It is also the purpose of reordering the prison estate to make sure that we have resettlement prisons from which people are released into the area of the country in which they are to make their new lives. So the intention will be that each person will serve part of their sentence at a prison somewhere in the country which will suit their needs best, but the last part of their sentence will be served in the part of the country to which they will be released.  We will expect the provider of rehabilitation services to be in contact with them during that last custodial part of their sentence so that they can be helped through the gate out into the community, and part of the rehabilitation work we expect the provider to do with them can take place before they leave the prison gate. The reason for that is clear and obvious. There is at the moment a big danger that between arriving at the inside of the prison gate and leaving the outside of the prison gate is a very big chasm. People can fall into that chasm, go right back to their old ways of behaviour, their old friends, their old crimes. So we need to make sure that everything we do to help them through the gate and into the community we do effectively.

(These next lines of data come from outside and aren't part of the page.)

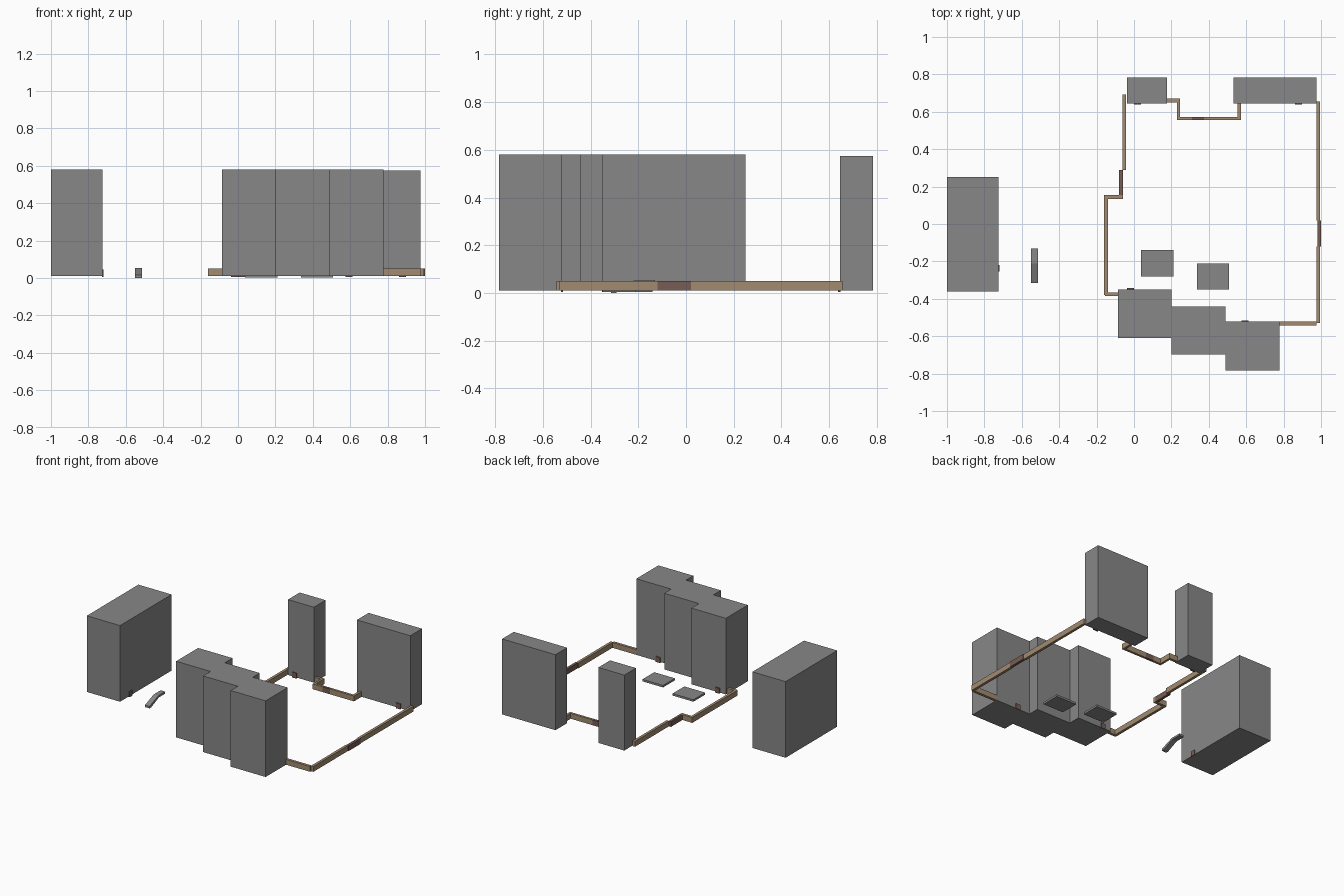
import bpy


def mat(name, rgb):
    m = bpy.data.materials.new(name)
    m.diffuse_color = (*rgb, 1)
    return m


GREY = mat("concrete_grey", (0.25, 0.245, 0.25))
TAN = mat("wall_tan", (0.36, 0.26, 0.16))
BROWN = mat("gate_brown", (0.18, 0.11, 0.09))


def mesh_object(name, verts, faces, m):
    me = bpy.data.meshes.new(name)
    me.from_pydata(verts, [], faces)
    me.materials.append(m)
    ob = bpy.data.objects.new(name, me)
    bpy.context.collection.objects.link(ob)
    return ob


def prism(name, profile, x0, x1, m):
    """Extrude a (y, z) profile, counter-clockwise, along x."""
    n = len(profile)
    verts = [(x, y, z) for x in (x0, x1) for y, z in profile]
    faces = [tuple(reversed(range(n))), tuple(range(n, 2 * n))]
    faces += [(i, (i + 1) % n, n + (i + 1) % n, n + i) for i in range(n)]
    return mesh_object(name, verts, faces, m)


def box(name, x0, x1, y0, y1, z0, z1, m):
    return prism(name, [(y0, z0), (y1, z0), (y1, z1), (y0, z1)], x0, x1, m)


# Apartment blocks
for i, (x0, x1, y0, y1, top) in enumerate([
        (-1.0, -0.725, -0.36, 0.25, 0.58),
        (-0.085, 0.2, -0.61, -0.35, 0.58),
        (0.2, 0.488, -0.698, -0.44, 0.58),
        (0.488, 0.777, -0.783, -0.522, 0.58),
        (-0.037, 0.177, 0.645, 0.783, 0.575),
        (0.533, 0.975, 0.645, 0.783, 0.575)]):
    box(f"block_{i + 1}", x0, x1, y0, y1, 0.01, top, GREY)

# Entrance doors, slightly proud of the blocks
for i, (x0, x1, y0, y1) in enumerate([
        (-0.727, -0.719, -0.255, -0.22),
        (-0.037, 0.0, -0.352, -0.343),
        (0.575, 0.612, -0.524, -0.515),
        (0.0, 0.037, 0.638, 0.647),
        (0.86, 0.897, 0.638, 0.647)]):
    box(f"door_{i + 1}", x0, x1, y0, y1, 0.005, 0.045, BROWN)

# Perimeter wall segments
for i, (x0, x1, y0, y1) in enumerate([
        (-0.062, -0.042, 0.29, 0.692),
        (-0.14, -0.06, 0.135, 0.155),
        (-0.16, -0.14, -0.38, 0.155),
        (-0.155, -0.085, -0.385, -0.365),
        (0.777, 0.975, -0.542, -0.522),
        (0.975, 0.995, -0.53, -0.12),
        (0.975, 0.995, 0.02, 0.655),
        (0.177, 0.247, 0.65, 0.67),
        (0.23, 0.247, 0.573, 0.65),
        (0.23, 0.31, 0.555, 0.573),
        (0.375, 0.572, 0.555, 0.573),
        (0.554, 0.572, 0.573, 0.645)]):
    box(f"wall_{i + 1}", x0, x1, y0, y1, 0.01, 0.05, TAN)

# Gates set in the wall
for i, (x0, x1, y0, y1) in enumerate([
        (-0.079, -0.06, 0.155, 0.29),
        (0.98, 1.0, -0.12, 0.02),
        (0.31, 0.375, 0.555, 0.573)]):
    box(f"gate_{i + 1}", x0, x1, y0, y1, 0.01, 0.05, BROWN)

# Courtyard pads
box("pad_1", 0.037, 0.21, -0.28, -0.14, 0.003, 0.018, GREY)
box("pad_2", 0.337, 0.508, -0.35, -0.21, 0.003, 0.018, GREY)

# Bent ramp slab
prism("ramp", [(-0.315, 0.0), (-0.295, 0.0), (-0.205, 0.04), (-0.13, 0.04),
               (-0.13, 0.055), (-0.21, 0.055), (-0.315, 0.015)],
      -0.55, -0.512, GREY)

One final word if I may about what happens inside the prison. I am very conscious that as the minister responsible for prisons, and indeed for rehabilitation and probation, there is always a danger that when you talk about one you forget about the other. This has to be a process of rehabilitation that is continuous, from inside the prison, through the prison gate and out into the community. That means that you must not forget about what happens inside prison. Going backwards in the process, then, you will have picked up that there have been some changes to the Incentives and Earned Privileges (IEP) scheme that operates within prisons. The fundamental purpose for doing that is to make sure that every incentive, every lever we have within prison, is directed towards rehabilitation. Up to this point, we have had an IEP system which is largely about staying out of trouble and being rewarded for that. Now of course it is important that prisoners don’t punch the officers, or smash up their cells, and I want to make sure that those incentives remain within the system. But, just as important, if we are arranging, as we are, a whole range of rehabilitation services to support people in changing their lives, the least we can expect is that they do their bit. So whilst in prison we want to be clear with prisoners that if you want to earn your privileges, you must of course keep your nose clean and not punch the officers, but you must also engage in rehabilitation. You must also engage in education, in work, in drug treatment, in whatever it is you need to do in order to turn your life around. If you do those things and you engage in that rehabilitation then you will be able to access those additional privileges. If you don’t, you won’t.  So this is all about making sure that from those earliest stages of someone’s custodial sentence, rehabilitation is what we are about: and that process continues through the prison gate and out into the community. That is the consistent approach that we are applying, not just to policy within prisons but also policy when people leave prison, and all that we are doing about transforming rehabilitation. I will stop there, and happily take comments and questions.’